Headdesk or face palm it’s the same thing. It’s that sinking feeling of knowing you’ve either just written something completely ridiculous or you’ve reached that moment in your story where you realise you don’t give a monkey’s about your main character, and not only that but your contempt for said character is glaringly obvious from the narrative.
Take for instance that irritating woman who books an abortion at a clinic in london and then falls in love with a new guy in the hotel.
Or when you’re writing a really tense scene and then ‘suddenly’… you’ve bumbled with a primary school adverb.
Or what about this faux pas…
“Your so exhausted Alice. Its that stupid plant and they’re lax health and safety. Their shirking there responsibilities to the workers. The affects of having less workers monitoring the seals are obviously reaching farther than they foresaw.
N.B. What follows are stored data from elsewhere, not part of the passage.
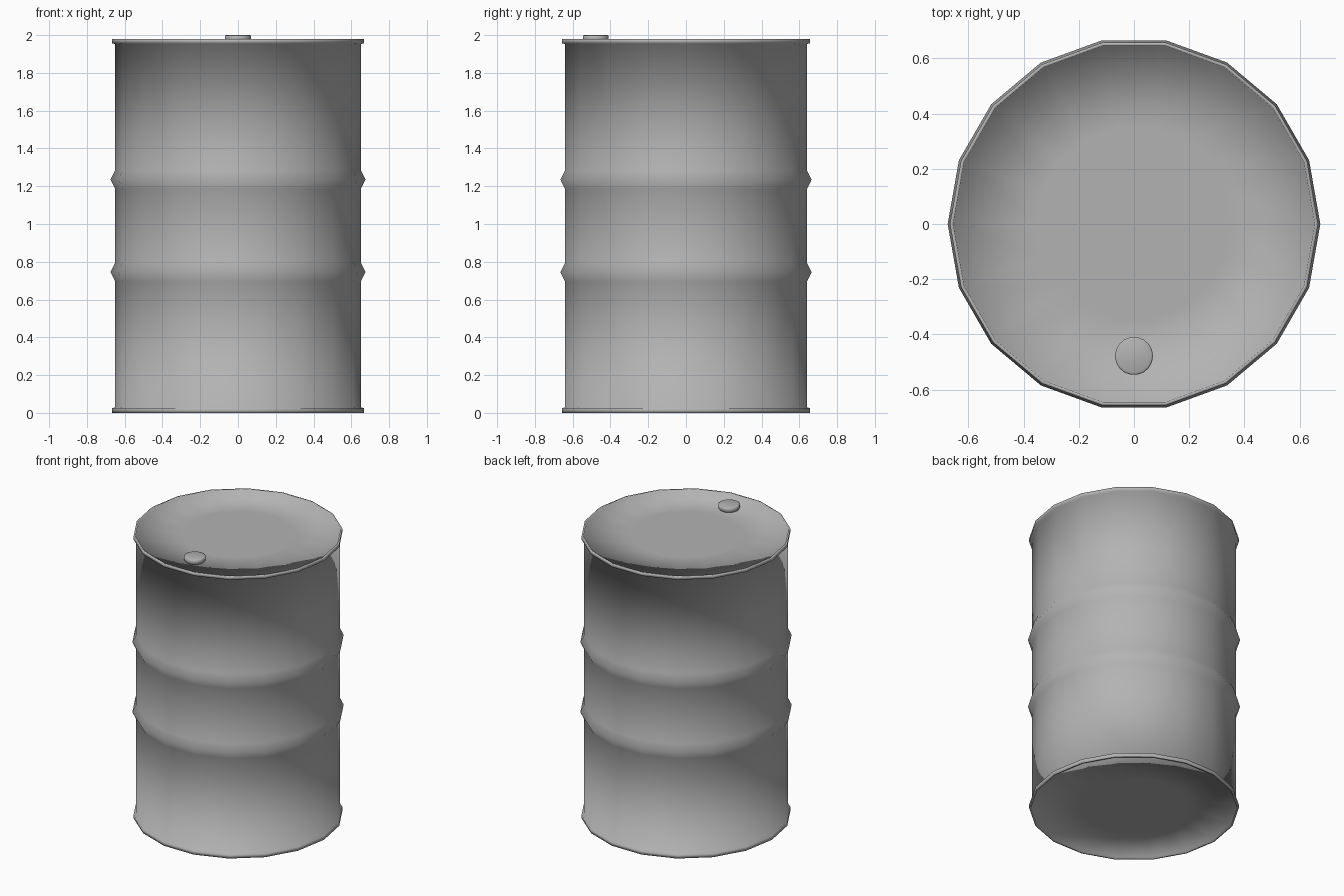
import bpy, bmesh
from math import cos, sin, pi

if "Cube" in bpy.data.objects:
    bpy.data.objects.remove(bpy.data.objects["Cube"])

# Dark grey paint shared by both parts
paint = bpy.data.materials.new("dark_grey")
paint.diffuse_color = (0.45, 0.45, 0.45, 1)
paint.use_nodes = True
paint.node_tree.nodes["Principled BSDF"].inputs["Base Color"].default_value = paint.diffuse_color


def lathe(name, profile, sides, centre=(0, 0)):
    """Revolve an (r, z) profile that starts and ends on the axis."""
    bm = bmesh.new()
    rings = []
    for r, z in profile:
        if r == 0:
            rings.append([bm.verts.new((0, 0, z))] * sides)
        else:
            rings.append([bm.verts.new((r * cos(2 * pi * i / sides),
                                        r * sin(2 * pi * i / sides), z))
                          for i in range(sides)])
    for a, b in zip(rings, rings[1:]):
        for i in range(sides):
            j = (i + 1) % sides
            quad = list(dict.fromkeys((a[i], a[j], b[j], b[i])))
            bm.faces.new(quad).smooth = True
    bmesh.ops.recalc_face_normals(bm, faces=bm.faces)
    mesh = bpy.data.meshes.new(name)
    bm.to_mesh(mesh)
    bm.free()
    mesh.materials.append(paint)
    obj = bpy.data.objects.new(name, mesh)
    obj.location = (*centre, 0)
    bpy.context.collection.objects.link(obj)
    return obj


# Drum shell: recessed base, rims, two hoops, recessed lid
BODY, HOOP, RIM, INNER = 0.65, 0.675, 0.667, 0.655
profile = [(0, 0.015), (0.35, 0.015), (INNER - 0.002, 0.015), (INNER, 0.0),
           (RIM, 0.0), (RIM, 0.025), (BODY, 0.03)]
for z in (0.745, 1.235):
    profile += [(BODY, z - 0.05), (HOOP, z), (BODY, z + 0.05)]
profile += [(BODY, 1.953), (RIM, 1.957), (RIM, 1.98),
            (INNER, 1.98), (INNER - 0.002, 1.965), (0.35, 1.965), (0, 1.965)]
lathe("drum_shell", profile, 18)

# Filler cap on the lid, with a slightly narrower neck
lathe("filler_cap", [(0, 1.955), (0.055, 1.955), (0.069, 1.975),
                     (0.069, 1.997), (0.062, 2.0), (0, 2.0)], 18, (0, -0.478))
We’ve got to do something…”
Ok so this sentence didn’t actually happen, but it could have. I’m constantly making rookie grammar mistakes in my writing especially during the first draft where I’m just typing away, completely focused in the moment of the story. It’s not until later, looking back over my work, that I’m often left wondering how I could possibly have been so oblivious to the errors.
If you want to revise your grammar skills then this site detailing 14 Common Grammatical Mistakes in English is really useful, but there are many such webpages online.
Who else has headdesk moments when writing, and I mean literal head to desk! Also how many grammar mistakes can you see in the above extract? The first person to get it right will have their name given to a flyby character in my next short story. Happy counting!